Infinitesimal: How a Dangerous Mathematical Theory Shaped the Modern World, Amir Alexander, 2014. 368 pp. including diagrams, bibliography, appendix: “Dramatis Personae,” and index. $27 hardcover, ISBN 978-0-374-17681-5. New York: Scientific American / Farrar, Straus and Giroux.
The brotherhood railed at the new mathematical concept. It disturbed their ideals of harmony and mathematical order. It, and its teaching, had to be suppressed. To any student with a vague knowledge of the history of mathematics, this scenario describes the Pythagoreans’ reception to the existence of irrational number. Although the scene and circumstances are similar to the “mathematical scandal” experienced in 5th century BCE Greece, this brotherhood is not the Pythagoreans, it is the Jesuits, members of the Society of Jesus, a Catholic order of priests, the time is the 16th century and the place is Southern Europe. The offensive concept is the “indivisible quantity” or “infinitesimal,” a geometric entity so small that it cannot be divided further. The concept’s originators envisioned all geometric objects as composed of such indivisibles: thus, a plane is composed of tightly packed indivisible lines, like “threads in a cloth”; a solid object is made up by a stack of indivisible planes, like a “pile of cards,” and such indivisibles could be manipulated to arrive at mathematical results. While such a concept is intuitively appealing, it immediately opens itself to a series of contradictions. For example, theoretically, a triangle has no substance, it does not possess matter; lines have no width so to fill a triangle with these indivisible lines, nothing is being filled with nothing therefore there is nothing to manipulate. A resurrected Euclid’s geometry had become the absolute model for geometric existence and logical order in the physical world. Now, this structure was being challenged.
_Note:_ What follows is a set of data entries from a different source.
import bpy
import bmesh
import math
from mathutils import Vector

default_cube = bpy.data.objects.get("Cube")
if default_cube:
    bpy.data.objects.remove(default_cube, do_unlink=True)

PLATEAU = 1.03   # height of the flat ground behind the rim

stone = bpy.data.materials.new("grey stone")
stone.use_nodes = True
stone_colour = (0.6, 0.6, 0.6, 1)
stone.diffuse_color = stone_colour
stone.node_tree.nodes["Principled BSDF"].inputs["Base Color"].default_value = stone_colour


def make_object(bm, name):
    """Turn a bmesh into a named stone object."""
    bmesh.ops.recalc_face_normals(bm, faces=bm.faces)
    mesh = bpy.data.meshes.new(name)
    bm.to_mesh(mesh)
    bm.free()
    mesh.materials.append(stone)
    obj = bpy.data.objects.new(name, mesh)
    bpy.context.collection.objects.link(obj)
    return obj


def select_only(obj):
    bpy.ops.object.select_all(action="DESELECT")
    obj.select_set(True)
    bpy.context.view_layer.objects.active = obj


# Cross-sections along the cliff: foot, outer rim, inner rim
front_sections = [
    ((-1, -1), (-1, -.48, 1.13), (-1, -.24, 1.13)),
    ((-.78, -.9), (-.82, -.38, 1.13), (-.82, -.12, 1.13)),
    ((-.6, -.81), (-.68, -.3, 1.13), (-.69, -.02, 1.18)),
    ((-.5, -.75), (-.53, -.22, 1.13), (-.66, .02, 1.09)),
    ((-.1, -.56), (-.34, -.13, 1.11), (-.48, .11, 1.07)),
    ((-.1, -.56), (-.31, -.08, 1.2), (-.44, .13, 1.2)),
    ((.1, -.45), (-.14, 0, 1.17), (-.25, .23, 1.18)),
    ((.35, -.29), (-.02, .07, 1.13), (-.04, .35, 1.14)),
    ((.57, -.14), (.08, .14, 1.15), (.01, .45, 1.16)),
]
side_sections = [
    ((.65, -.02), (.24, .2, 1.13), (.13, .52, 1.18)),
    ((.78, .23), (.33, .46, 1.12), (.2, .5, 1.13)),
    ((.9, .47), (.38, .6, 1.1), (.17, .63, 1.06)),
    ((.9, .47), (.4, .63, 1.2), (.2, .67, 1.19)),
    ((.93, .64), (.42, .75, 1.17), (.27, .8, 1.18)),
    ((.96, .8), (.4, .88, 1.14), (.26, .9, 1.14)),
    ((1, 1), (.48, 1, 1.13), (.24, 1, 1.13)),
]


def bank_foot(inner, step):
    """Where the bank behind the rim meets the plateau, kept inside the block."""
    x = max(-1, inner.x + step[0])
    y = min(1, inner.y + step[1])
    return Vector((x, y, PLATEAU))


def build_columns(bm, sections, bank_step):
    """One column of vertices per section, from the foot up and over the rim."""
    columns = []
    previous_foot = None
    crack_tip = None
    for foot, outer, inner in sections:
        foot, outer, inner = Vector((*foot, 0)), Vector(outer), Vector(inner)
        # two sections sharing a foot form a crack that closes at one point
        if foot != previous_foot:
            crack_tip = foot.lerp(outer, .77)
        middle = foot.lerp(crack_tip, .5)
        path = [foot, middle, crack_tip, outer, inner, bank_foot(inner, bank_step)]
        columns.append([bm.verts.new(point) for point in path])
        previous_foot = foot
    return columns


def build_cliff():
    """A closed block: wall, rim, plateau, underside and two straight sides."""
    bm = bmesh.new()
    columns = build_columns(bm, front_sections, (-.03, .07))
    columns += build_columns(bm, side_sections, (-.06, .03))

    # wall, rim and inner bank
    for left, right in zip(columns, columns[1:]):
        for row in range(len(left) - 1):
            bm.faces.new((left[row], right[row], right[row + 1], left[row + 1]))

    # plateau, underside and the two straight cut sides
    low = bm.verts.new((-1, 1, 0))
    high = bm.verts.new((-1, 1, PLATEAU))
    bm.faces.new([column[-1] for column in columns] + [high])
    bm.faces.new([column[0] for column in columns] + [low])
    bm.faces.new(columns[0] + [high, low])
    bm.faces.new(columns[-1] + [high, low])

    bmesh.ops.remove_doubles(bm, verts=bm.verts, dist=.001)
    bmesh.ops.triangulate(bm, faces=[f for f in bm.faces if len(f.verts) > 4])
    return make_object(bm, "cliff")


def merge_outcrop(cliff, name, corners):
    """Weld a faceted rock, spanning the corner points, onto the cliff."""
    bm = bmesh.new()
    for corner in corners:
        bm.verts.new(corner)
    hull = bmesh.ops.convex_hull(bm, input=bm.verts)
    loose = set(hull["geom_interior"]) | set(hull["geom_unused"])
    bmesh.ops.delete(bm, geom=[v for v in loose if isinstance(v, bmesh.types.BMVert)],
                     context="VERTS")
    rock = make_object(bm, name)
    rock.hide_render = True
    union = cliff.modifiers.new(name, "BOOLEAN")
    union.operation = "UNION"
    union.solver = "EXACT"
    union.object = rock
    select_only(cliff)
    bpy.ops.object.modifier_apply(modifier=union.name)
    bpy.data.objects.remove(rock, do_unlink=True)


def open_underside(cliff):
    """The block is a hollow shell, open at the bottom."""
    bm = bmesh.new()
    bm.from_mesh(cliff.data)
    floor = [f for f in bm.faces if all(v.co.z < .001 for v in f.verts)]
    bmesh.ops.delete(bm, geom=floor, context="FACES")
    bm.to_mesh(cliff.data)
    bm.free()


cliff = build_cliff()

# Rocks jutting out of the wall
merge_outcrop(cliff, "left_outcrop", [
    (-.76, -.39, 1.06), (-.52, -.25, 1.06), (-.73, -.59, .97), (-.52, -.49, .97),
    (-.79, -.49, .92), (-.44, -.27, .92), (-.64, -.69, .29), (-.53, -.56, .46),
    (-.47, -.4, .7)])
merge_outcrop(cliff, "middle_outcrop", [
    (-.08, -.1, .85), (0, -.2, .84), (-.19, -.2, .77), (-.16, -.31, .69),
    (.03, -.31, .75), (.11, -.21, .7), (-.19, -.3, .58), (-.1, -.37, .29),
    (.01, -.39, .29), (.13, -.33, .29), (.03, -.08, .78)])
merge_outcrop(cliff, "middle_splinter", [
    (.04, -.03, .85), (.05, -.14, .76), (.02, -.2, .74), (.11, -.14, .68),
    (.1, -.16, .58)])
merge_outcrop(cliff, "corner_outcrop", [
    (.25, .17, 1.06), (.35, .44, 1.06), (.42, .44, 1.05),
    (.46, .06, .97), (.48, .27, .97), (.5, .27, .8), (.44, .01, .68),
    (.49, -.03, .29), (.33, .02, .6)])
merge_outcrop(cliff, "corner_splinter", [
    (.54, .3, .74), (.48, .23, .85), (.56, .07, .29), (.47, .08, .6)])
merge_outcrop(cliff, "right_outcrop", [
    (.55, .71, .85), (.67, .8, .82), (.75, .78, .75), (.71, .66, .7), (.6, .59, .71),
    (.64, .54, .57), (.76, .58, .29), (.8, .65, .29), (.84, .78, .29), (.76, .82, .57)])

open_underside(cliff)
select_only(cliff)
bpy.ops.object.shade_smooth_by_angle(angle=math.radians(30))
The 16th and 17th centuries were a time of many societal and intellectual upheavals: Copernicus, Kepler and Galileo had reconfigured the universe, displacing the earth as a central focus; Galileo had determined that falling bodies were acted upon by external rather than internal forces, contradicting Archimedean beliefs; rising national and economic movements unsettled the class structure and the place of ultimate worldly authority, whether residing with a king or the encompassing power of the Catholic Church, was questioned. The Protestant Reformation had resulted in Catholic countermeasures, the most effective being the founding of the Jesuit order of priests. These “soldiers of Christ” were chosen men, highly trained in theology and also proficient in worldly disciplines. The Jesuits became missionaries and educators. They and their schools soon dominated the educational landscape of Europe. In particular, Jesuit mathematicians shaped the teaching of mathematics. Led by the well-respected geometer and astronomer Christopher Clavius (1537-1612), Jesuit mathematics professors such as André Tacquet, Paul Guldin and Mario Bettini believed that all mathematics followed a rigid logical structure as evidenced in Euclidean geometry. The idea of a contrived entity such as indivisibles violated their logical worldview and had to be suppressed. Bonaventura Cavalieri (1598-1647), in his Geometria indivisibilibus (1635), and Evangelista Torricelli (1608-1647), Galileo’s former pupil, in his Opera geometrica (1644), had both used this concept to prove their new mathematical results. Indivisibles and their advocates Cavalieri and Torricelli came under a Jesuit attack that was soon backed by the Catholic Church at large. The controversy stagnated Italian mathematical developments. Meanwhile in England John Wallis (1616-1703) experimented with indivisibles in his works, De sectionibus conicis and Arithmetica infinitorum, both published in 1656. While Wallis did not have the opposition of the Jesuits and the power of Rome to overcome, his use of indivisibles came under a similar strong attack by the philosopher and geometer Thomas Hobbes (1558-1679). Hobbes held that true mathematical knowledge began with appropriate definitions and developed by a use of strict logical reasoning – the Euclidean approach. The Hobbs-Wallis debate was prolonged and often bitter. Fortunately for Wallis, the Royal Society, just beginning to exert its scientific influence, encouraged mathematical experimentation and sided with Wallis. So sanctioned, the concept of indivisibles became a new impetus for the development of mathematical analysis in the British Isles.
Author Amir Alexander takes his reader through the intricate web of controversy, conspiracy and intrigue surrounding the introduction of indivisibles into the Age of Enlightenment. His research is impressive, ranging from the testimony of personal correspondence to that of the Vatican Archives. He also attempts to associate this mathematical dispute with the political and social disruptions of the period. This examination of mathematical development as part of larger cultural and societal movements is worthy of attention. Infinitesimal reads like a novel; its depiction of the actors and the playing out of the plot make for high drama. This is a book that every serious teacher of calculus should read. Students of the history of science, in a reading of this book, will find much substance to ponder and possibly to explore further.
See also the review by Judith Grabiner in MAA Reviews.